Professor, Johns Hopkins University School of Medicine
Member, Whitehead Institute for Biomedical Research
Professor, Massachusetts Institute of Technology (MIT)
While cancer has often been stereotyped as an incurable and unbearably painful fatal disease, the sad truth is that this is the fate for all too many patients. This brutal and often inescapable sentence has gradually given way to the centuries-long progress waged by modern medicine. Today, many if not all cancers, particularly those detected at an early stage, are amenable to some form of treatment. The basis of this medical advancement has been founded on innumerable basic and clinical research findings that have elucidated the inner workings of cancer. These studies have revealed a multitude of genetic and epigenetic alterations that drive multi-step development of malignancies through the dysregulation of cellular growth, perturbed differentiation, and evasion of cell death.
It was through many of the research discoveries made by Drs. Robert Weinberg and Bert Vogelstein that we have attained this level of understanding. Amongst the numerous prominent scientists engaged in cancer research, these two investigators stand out for their specific work that established our understanding that carcinogenesis is a multi-step process. Dr. Weinberg originally demonstrated that normal rodent cells could only be transformed into cancer cells by mutation of at least a pair of genes, initially demonstrated with activated MYC and RAS oncogenes but later with other genes. Dr. Vogelstein took a different approach, using methods of molecular genetics combined with histopathology of large intestinal lesions to show that a series of mutations in cancer-associated genes (i.e., APC, RAS, TP53, and others) were associated with the progression from benign adenomas to increasingly aggressive colon adenocarcinomas. Thus, Weinberg and Vogelstein revealed pivotal roles for certain human oncogenes and tumor suppressor genes in the propagation and suppression of numerous common human cancers.

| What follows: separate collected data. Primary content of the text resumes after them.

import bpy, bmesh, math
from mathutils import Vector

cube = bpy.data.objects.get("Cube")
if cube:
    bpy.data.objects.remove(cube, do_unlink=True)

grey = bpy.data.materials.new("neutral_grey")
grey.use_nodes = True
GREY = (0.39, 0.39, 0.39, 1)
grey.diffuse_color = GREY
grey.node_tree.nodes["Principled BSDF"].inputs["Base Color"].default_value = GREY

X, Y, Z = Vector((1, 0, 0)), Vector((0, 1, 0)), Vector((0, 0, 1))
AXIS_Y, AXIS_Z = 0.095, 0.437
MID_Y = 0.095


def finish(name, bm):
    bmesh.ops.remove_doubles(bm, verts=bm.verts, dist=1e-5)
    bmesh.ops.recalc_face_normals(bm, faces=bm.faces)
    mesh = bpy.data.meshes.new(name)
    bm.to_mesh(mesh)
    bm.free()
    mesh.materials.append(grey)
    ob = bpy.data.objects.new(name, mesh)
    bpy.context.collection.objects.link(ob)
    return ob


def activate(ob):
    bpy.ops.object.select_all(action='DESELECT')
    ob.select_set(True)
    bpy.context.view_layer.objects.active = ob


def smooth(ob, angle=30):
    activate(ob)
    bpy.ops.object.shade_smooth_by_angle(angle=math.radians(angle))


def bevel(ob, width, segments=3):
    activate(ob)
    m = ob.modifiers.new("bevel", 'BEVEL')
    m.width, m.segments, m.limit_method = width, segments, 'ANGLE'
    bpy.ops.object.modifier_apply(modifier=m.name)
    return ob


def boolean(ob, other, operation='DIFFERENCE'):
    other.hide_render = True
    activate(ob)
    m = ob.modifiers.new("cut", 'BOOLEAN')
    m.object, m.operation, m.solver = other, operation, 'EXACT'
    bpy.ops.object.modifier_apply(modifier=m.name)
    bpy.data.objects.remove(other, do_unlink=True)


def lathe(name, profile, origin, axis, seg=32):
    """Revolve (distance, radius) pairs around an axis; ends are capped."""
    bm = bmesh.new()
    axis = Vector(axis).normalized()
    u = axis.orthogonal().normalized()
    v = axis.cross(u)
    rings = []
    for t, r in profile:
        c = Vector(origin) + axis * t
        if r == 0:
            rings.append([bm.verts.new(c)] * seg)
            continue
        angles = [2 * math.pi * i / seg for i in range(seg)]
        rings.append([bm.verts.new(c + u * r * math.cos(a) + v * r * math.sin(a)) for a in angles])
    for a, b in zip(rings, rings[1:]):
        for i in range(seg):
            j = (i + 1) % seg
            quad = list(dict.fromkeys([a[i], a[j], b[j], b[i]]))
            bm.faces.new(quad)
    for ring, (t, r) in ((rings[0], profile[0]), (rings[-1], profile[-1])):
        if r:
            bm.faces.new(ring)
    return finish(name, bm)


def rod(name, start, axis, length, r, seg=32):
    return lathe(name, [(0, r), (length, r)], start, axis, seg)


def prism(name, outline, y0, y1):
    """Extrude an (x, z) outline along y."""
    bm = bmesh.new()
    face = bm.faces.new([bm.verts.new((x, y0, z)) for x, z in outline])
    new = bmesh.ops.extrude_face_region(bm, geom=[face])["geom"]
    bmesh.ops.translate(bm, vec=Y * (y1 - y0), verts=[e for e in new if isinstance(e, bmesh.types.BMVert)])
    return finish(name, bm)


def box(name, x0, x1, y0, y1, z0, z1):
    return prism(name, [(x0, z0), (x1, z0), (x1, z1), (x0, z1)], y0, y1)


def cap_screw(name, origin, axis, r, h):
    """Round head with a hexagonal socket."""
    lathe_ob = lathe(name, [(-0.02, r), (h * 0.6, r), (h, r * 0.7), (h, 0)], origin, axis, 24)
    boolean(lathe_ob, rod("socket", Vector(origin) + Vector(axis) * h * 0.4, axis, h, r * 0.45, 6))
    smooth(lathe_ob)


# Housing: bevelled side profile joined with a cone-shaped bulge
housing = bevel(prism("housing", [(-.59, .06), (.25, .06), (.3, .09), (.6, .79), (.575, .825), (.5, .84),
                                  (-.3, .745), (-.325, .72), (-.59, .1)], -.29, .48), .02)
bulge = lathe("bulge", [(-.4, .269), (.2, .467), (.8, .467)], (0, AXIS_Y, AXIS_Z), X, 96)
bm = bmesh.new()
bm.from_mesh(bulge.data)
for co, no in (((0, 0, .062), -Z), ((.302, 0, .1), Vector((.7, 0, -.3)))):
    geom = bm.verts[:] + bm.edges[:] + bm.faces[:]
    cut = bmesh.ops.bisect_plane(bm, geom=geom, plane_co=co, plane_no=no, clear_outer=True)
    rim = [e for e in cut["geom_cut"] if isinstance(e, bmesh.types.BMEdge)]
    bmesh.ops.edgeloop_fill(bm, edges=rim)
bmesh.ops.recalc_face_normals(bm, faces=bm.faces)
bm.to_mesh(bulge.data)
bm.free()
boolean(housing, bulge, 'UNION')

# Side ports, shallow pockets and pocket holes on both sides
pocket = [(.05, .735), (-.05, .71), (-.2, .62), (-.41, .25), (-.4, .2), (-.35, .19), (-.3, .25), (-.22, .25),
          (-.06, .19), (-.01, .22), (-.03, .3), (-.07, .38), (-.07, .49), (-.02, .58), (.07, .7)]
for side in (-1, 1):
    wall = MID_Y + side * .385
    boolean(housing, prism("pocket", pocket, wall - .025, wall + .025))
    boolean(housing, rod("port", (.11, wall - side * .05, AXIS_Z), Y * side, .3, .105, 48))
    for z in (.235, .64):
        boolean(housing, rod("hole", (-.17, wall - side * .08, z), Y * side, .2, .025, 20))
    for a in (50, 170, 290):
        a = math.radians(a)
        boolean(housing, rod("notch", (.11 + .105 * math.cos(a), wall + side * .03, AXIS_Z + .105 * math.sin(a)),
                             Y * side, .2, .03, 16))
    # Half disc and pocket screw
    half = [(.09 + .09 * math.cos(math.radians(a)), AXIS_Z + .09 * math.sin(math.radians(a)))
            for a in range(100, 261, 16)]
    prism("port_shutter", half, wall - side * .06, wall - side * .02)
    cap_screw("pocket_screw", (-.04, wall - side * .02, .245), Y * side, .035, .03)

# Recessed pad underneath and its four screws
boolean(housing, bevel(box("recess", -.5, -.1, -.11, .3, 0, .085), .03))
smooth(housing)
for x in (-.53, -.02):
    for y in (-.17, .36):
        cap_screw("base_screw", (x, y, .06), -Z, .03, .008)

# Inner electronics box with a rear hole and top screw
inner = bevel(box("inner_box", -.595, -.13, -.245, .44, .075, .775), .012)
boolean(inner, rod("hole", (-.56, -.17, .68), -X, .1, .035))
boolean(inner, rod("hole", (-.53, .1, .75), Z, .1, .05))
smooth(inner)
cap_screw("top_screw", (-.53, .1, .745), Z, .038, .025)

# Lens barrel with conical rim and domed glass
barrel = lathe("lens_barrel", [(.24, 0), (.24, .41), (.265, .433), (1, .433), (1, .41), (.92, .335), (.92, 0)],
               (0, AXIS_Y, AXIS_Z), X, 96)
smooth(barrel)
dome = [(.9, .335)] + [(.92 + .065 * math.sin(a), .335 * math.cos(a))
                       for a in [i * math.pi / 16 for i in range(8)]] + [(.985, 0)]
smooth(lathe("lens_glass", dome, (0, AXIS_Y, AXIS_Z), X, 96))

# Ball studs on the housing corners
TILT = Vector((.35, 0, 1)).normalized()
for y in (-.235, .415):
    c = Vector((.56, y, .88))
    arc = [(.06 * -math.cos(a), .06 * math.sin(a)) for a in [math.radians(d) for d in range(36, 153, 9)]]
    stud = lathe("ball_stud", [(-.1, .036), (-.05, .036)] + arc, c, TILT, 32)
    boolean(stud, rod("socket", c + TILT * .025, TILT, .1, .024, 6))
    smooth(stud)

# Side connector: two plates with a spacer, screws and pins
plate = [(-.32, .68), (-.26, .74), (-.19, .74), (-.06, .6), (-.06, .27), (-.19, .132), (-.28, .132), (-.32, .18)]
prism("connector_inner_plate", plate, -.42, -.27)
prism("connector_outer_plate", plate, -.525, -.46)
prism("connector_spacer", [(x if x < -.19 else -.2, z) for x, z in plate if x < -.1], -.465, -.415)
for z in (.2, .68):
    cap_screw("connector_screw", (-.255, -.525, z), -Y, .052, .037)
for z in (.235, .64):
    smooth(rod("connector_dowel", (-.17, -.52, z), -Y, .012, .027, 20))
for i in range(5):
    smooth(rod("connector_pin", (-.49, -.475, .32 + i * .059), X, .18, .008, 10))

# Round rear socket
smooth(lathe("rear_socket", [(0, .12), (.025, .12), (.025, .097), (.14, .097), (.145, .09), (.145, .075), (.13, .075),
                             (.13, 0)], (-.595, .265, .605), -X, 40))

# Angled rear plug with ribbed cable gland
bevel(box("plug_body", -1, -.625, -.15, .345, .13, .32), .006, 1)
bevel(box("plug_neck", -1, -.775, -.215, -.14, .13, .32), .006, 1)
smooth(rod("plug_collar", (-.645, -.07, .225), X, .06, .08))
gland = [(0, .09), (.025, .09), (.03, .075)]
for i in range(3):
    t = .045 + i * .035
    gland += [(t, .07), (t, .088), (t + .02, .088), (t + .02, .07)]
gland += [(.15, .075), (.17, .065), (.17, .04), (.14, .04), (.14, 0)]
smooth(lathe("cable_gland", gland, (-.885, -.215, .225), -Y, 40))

Their discoveries have also led to the opening of the field of cancer genomics, now an especially powerful force in discerning and developing mechanism-based human cancer diagnosis and therapeutics. Drs. Weinberg and Vogelstein have authored numerous influential articles, including some that have become conceptual cornerstones of modern cancer research, namely, “Hallmarks of Cancer” by Dr. Weinberg, together with Dr. Douglas Hanahan, and “Vogelgram” by Dr. Vogelstein, which are complementary to each other.
The social contribution of the work by Drs. Weinberg and Vogelstein has been immeasurable to the field. Their efforts provided the paradigm of cancer progression as we view it today. While this has produced important changes in how cancer is diagnosed and treated, the complexity of cancer evolution has proven much greater than any could have imagined. In particular, Dr. Weinberg’s work has led to the identification of critical genes for cancer development that have subsequently been approved as therapeutic targets, resulting in thousands of lives being saved. Dr. Vogelstein also discovered many important genes contributing to a variety of human cancer types and his work has been formulated into a paradigm of cancer evolution. Overall, the paradigm set out by these two investigators has established principles that have enabled an understanding of the complexity of cancer and provided a strong rationale for early cancer detection and cancer interception. These accomplishments have served as the basis for many of the contemporary developments of targeted cancer therapies. Indeed, the notion of “precision medicine” in oncology has been synthesized from many of their ideas. Overall, their work has not only advanced basic cancer research, its impact can also be seen in the transformative field of cancer drug development that is improving the lives of many cancer patients.
It is for these outstanding achievements that Dr. Robert Weinberg and Dr. Bert Vogelstein are deemed most eminently deserving of the 2021 Japan Prize given to honor contributions in the field of "Medical Science and Medicinal Science."